Building in Belfast was made by Group
Members Mike Barber and Frank Ferris in
September to find out whether earlier
comments made that a steam engine was still
operating in the building providing power,
were right. What they found was astounding
The original 15hp - 100psi. reciprocating
horizontal steam engine has been in daily use
driving the two very large centrifugal fans
This steam engine powered plenum
ventilation system could well be unique. The
Heritage Group should send a challenge
to find out whether there are any other
original steam engines still in daily use.
|The survival of this steam engine is due
to the dedication of the Plant Engineer for the
building, who has organised the regular
maintenance and kept all the services plant in excellent working order.
The plenum ventilation system has several other interesting features, some of which could be the only surviving examples from this Edwardian time period.
Disk humidifiers / washers, belt
driven from the steam engine.
Waste steam feed water pre-heater.
Branch duct air re-heaters fed from
a one-pipe heating circuit.
Branch duct volume control dampers.
The Christmas Lecture for the Heritage Group was arranged as a joint meeting with dinner at the Rumford Club. They invited group members to join them at their St Stevens Club, Queen Anne’s Gate London for their December meeting. Two after dinner speakers gave presentations. The first was given by Dr Frank James of the Royal Institution who gave a talk on Humphrey Davy and his assistant Michael Faraday who then went on to become the eminent Engineer and distinguished Lecturer at the Royal Institution. The second talk was given by group Vice-chairman Paul Yunnie who talked about the life and exploits of Benjamin Thompson, Count Rumford. A very enjoyable evening was had by all the attending Group Members.

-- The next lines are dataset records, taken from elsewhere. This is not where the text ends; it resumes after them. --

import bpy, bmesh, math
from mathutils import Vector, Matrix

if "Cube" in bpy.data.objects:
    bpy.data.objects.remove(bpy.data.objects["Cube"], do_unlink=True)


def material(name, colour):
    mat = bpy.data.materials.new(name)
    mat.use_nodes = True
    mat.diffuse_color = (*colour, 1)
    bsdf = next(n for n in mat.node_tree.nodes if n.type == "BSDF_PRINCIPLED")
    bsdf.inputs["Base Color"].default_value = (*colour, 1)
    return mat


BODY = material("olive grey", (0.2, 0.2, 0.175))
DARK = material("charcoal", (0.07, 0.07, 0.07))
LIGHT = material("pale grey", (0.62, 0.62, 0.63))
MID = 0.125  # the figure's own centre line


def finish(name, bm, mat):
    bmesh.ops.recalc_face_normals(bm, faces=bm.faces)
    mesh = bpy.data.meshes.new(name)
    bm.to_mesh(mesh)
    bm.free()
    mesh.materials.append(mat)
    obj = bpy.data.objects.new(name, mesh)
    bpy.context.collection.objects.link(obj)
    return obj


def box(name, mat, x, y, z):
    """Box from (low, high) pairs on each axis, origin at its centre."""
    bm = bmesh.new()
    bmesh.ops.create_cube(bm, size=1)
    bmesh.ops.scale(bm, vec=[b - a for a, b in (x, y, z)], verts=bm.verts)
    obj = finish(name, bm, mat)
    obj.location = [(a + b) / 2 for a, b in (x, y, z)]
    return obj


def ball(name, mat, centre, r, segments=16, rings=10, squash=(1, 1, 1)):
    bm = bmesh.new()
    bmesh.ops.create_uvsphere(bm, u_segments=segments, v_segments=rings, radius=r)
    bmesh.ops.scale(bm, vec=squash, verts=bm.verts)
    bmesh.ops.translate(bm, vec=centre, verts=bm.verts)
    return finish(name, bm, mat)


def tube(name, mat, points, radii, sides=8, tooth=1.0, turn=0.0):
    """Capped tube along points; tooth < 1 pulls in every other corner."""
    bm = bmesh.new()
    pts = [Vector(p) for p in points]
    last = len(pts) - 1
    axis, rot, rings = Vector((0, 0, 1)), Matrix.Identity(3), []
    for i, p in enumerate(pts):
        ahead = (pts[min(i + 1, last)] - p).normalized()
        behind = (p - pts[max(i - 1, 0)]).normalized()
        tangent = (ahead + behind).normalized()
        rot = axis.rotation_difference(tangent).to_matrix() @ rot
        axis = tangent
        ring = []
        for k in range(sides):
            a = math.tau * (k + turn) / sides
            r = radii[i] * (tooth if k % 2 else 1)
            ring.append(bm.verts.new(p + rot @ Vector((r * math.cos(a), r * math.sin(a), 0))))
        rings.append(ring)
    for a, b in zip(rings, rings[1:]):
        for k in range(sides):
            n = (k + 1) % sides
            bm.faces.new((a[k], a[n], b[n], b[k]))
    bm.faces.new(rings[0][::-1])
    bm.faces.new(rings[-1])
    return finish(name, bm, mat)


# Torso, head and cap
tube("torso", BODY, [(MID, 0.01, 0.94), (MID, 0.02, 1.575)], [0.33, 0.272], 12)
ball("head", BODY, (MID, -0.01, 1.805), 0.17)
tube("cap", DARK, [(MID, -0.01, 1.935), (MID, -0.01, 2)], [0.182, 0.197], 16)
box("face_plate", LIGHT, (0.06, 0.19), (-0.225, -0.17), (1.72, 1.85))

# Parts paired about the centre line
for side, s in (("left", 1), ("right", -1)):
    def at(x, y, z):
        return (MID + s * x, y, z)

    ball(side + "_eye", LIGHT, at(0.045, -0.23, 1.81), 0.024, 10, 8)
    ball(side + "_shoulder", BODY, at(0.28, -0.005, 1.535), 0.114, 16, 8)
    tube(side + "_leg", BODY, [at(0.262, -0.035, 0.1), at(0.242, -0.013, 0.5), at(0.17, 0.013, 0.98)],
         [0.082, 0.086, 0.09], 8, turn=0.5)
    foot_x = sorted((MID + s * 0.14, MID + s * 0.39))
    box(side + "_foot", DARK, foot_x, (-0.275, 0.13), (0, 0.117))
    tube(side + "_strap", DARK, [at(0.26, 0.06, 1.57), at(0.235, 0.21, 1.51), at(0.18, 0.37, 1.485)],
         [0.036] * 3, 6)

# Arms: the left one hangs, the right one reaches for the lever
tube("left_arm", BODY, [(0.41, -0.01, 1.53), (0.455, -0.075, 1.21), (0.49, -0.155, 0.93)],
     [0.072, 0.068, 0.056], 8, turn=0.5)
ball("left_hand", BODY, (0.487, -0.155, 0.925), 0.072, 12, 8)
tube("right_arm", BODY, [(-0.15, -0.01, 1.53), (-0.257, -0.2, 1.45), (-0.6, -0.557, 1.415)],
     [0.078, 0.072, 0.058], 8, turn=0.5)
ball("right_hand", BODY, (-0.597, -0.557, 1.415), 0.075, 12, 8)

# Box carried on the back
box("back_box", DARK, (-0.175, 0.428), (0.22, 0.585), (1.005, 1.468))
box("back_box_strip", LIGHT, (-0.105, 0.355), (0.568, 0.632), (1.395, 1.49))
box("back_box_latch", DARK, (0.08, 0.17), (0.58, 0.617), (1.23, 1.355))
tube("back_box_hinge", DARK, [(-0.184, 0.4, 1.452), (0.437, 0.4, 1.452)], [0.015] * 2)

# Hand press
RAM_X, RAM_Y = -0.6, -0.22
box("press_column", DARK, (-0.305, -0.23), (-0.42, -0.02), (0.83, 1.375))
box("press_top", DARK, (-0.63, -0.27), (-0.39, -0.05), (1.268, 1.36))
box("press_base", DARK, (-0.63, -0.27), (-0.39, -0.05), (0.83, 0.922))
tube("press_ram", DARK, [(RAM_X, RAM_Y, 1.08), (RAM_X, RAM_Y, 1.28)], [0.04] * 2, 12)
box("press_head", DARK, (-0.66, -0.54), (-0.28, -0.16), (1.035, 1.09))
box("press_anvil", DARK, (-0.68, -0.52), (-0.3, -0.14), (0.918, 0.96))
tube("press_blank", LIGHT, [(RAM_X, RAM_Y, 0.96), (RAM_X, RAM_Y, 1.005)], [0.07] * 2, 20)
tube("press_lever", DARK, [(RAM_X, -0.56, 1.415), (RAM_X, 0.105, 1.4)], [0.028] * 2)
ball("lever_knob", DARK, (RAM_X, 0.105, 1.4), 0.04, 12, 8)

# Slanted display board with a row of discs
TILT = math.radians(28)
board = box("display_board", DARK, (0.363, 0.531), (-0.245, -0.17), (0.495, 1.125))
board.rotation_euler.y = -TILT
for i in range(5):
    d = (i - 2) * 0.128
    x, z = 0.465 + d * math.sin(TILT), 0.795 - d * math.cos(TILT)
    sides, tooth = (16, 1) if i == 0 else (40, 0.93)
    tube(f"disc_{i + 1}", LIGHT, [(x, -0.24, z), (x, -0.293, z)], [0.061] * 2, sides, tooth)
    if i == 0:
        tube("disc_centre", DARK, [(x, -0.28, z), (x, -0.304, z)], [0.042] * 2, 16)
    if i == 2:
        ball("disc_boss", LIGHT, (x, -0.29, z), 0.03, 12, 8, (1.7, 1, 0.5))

The AGM and Group Committee meeting was held in the preceding afternoon.
The Group has been told of an old Methodist Church circa. 1830 in Truro Cornwall a Grade 2 listed building which is due to be refurbished. The existing ventilation system in the Church is provided by a venturi sited in the roof above high level gas chandeliers. The resultant stack effect forms the passive ventilation. The fresh air entry route into the building is through low level air bricks and window openings. The Consultant Jerry Kent (contact 01271 - 323765) would like to put the original system back into commission and therefore would welcome comments from anyone who can confirm whether it is safe and satisfactory.